No matter what happens to us in life, we tend to think of it as ‘good’ or ‘bad.’ And most of us tend to use the ‘bad’ label three to 10 times as often as the ‘good’ label. And when we say something is bad, the odds grow overwhelming that we will experience it as such.
The people who read the history books tend to have a natural zeal and are alarmingly well-read.
Leadership experts and the public alike extol the virtues of transformational leaders – those who set out bold objectives and take risks to change the world. We tend to downplay ‘transactional’ leaders, whose goals are more modest, as mere managers.
I tend to be one who just speaks from my soul, and so what comes out sometimes is rather harsh. In that sense, I’m very much a part of the tradition of a Frederick Douglass or a Malcolm X who used hyperbolic language at times to bring attention to the state of emergency.
Once I start writing about something, it goes off rather fast, and sometimes details which might be interesting such as what the room looked like or what somebody said that was not exactly on the same subject tend to get lost.
Religions tend to disappear with man’s good fortune.
The error that we tend to make is that we think that women’s magazines are what editors want and what their readers want – and thus are social indicators – when, in fact, they are what advertisers want. They’re just advertising indicators.
Kids get a lot of lip service in disaster planning, but they tend to get far fewer resources than they need. The mantra of ‘children are our most valuable resource’ is almost never matched by actual funding.
Theories of history used to be supernatural: the divine ruled time; the hand of God, a special providence, lay behind the fall of each sparrow. If the present differed from the past, it was usually worse: supernatural theories of history tend to involve decline, a fall from grace, the loss of God’s favor, corruption.
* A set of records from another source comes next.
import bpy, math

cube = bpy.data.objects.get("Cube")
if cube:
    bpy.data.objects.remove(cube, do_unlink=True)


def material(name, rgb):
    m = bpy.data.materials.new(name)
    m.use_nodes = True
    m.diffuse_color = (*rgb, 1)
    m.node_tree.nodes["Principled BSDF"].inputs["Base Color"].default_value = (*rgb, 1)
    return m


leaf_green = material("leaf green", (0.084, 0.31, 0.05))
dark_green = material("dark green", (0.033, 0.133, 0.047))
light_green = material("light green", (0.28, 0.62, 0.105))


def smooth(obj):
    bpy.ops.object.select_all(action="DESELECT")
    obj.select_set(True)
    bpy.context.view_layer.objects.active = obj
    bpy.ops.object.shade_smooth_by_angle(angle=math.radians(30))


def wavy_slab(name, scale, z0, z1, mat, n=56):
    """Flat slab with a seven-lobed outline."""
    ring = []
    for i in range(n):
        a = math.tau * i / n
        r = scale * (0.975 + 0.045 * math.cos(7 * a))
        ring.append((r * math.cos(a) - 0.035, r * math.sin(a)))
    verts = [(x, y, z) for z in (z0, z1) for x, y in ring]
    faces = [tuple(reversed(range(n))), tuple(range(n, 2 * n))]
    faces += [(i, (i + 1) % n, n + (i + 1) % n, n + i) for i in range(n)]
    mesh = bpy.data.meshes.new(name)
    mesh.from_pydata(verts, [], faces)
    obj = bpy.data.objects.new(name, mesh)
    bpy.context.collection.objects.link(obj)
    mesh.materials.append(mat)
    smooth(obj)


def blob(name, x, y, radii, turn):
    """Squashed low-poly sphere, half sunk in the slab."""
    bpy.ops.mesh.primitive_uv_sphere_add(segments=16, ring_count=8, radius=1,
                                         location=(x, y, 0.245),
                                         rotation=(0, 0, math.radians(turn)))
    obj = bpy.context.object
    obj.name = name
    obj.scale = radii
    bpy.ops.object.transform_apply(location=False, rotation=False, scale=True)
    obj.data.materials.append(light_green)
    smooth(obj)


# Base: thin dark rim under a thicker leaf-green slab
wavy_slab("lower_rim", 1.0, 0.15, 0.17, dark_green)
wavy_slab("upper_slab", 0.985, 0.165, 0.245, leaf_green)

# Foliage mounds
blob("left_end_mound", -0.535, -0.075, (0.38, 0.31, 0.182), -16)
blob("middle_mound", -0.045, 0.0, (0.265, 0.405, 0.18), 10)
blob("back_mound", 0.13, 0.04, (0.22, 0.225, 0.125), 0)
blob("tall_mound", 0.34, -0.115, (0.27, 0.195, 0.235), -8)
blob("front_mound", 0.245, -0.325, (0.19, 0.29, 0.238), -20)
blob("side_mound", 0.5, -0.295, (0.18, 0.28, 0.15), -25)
Actions are right in proportion as they tend to promote happiness; wrong as they tend to produce the reverse of happiness. By happiness is intended pleasure and the absence of pain.